based on how many catalogues they deliver and a commission based on orders received from the homes
they have
collected orders from.

In August 2010 HomeDeliver decided to replace the physical ordering system with a new electronic
system. Agents would be provided with software which would allow them to enter customer orders directly
into the
computer system using their home personal computer at the end of each day. Payments would also be
paid directly
into a HomeDeliver bank account by agents at the end of each day.
The software to support the new ordering system was developed in-house to requirements provided by the
current order
entry administrators at HomeDeliver and managers concerned with order fulfilment and invoicing. The
software was
tested internally and by the order entry administrators. At first, both the specification of requirements and
initial software
testing progressed very slowly because order administrators were continuing with their normal operational
However, as project delays became more significant, selected order administrators were seconded to the
project full-time.
As a result the software was fully acceptance tested by the end of July 2011, two months behind schedule.
In August 2011 the software was rolled out to all supervisors and agents. The software was claimed to be
easy to use, so
no formal training was given. A large comprehensive manual with colour screenshots was attached as a
PDF to an email
sent to all supervisors and agents. This gave detailed instructions on how to set up and use the software.
Unfortunately, problems began to appear as soon as the agents tried to load and use the software. It was
found to
be incompatible with one particular browser, and agents whose computers used that browser were advised
to use
an alternative browser or computer. Agents also criticised the functionality of the software because it did
not allow
for the amendment of orders once the had been submitted. It emerged that customers often contacted
agents and
supervisors to amend their order prior to it being sent to HomeDeliver. This was no longer possible with the
system. Many agents also claimed that it was not possible to enter multiple orders for one household.
HomeDeliver confirmed that entering multiple orders was possible; it was just not clear from the software,
or from
the instructions provided, how this could be achieved.
Most of the agents were reluctant to print off the manual (preferring to read it on screen) and a significant
claimed that they did not receive the email with the manual attachment. Agents also found quite a number
spelling and functionality errors in the manual. At certain points the software did not perform in the way
the manual
stated that it would. Internal standards at HomeDeliver require both a post-project and a postimplementation review.
(a) Explain the purpose of each of the following: a post-project review, a post implementation review and a
benefits realisation review. (6 marks)

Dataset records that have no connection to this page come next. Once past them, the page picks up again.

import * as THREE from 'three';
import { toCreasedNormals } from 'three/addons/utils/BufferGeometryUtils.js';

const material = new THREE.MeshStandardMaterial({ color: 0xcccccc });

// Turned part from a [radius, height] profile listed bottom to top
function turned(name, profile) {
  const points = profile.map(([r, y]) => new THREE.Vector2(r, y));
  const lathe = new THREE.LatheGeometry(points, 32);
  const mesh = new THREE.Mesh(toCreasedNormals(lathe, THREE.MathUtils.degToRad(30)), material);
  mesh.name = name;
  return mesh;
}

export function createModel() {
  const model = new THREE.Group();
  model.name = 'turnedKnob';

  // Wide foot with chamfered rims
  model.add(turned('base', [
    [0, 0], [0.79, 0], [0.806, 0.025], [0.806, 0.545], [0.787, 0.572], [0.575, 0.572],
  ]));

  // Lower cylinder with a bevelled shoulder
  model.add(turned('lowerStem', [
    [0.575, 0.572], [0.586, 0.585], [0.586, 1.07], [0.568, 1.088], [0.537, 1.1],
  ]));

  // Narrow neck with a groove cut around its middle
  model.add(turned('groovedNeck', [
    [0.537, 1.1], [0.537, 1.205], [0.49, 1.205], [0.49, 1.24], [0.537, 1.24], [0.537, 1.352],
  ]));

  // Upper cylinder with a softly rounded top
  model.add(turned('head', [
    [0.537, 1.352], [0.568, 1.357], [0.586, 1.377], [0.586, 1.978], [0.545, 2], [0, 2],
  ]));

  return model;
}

(b) Evaluate the problems and the lessons that should be learned from a post-project review and a
review of the electronic ordering system at HomeDeliver. (12 marks)
(c) Home Deliver does not have a benefits management process and so a benefits realisation review is
inappropriate. However, it does feel that it would be useful to retrospectively define the benefits to Home
Deliver of the new electronic ordering system. Identify and discuss the potential benefits to HomeDeliver of
the new electronic ordering system. (7 marks)
(Total = 25 marks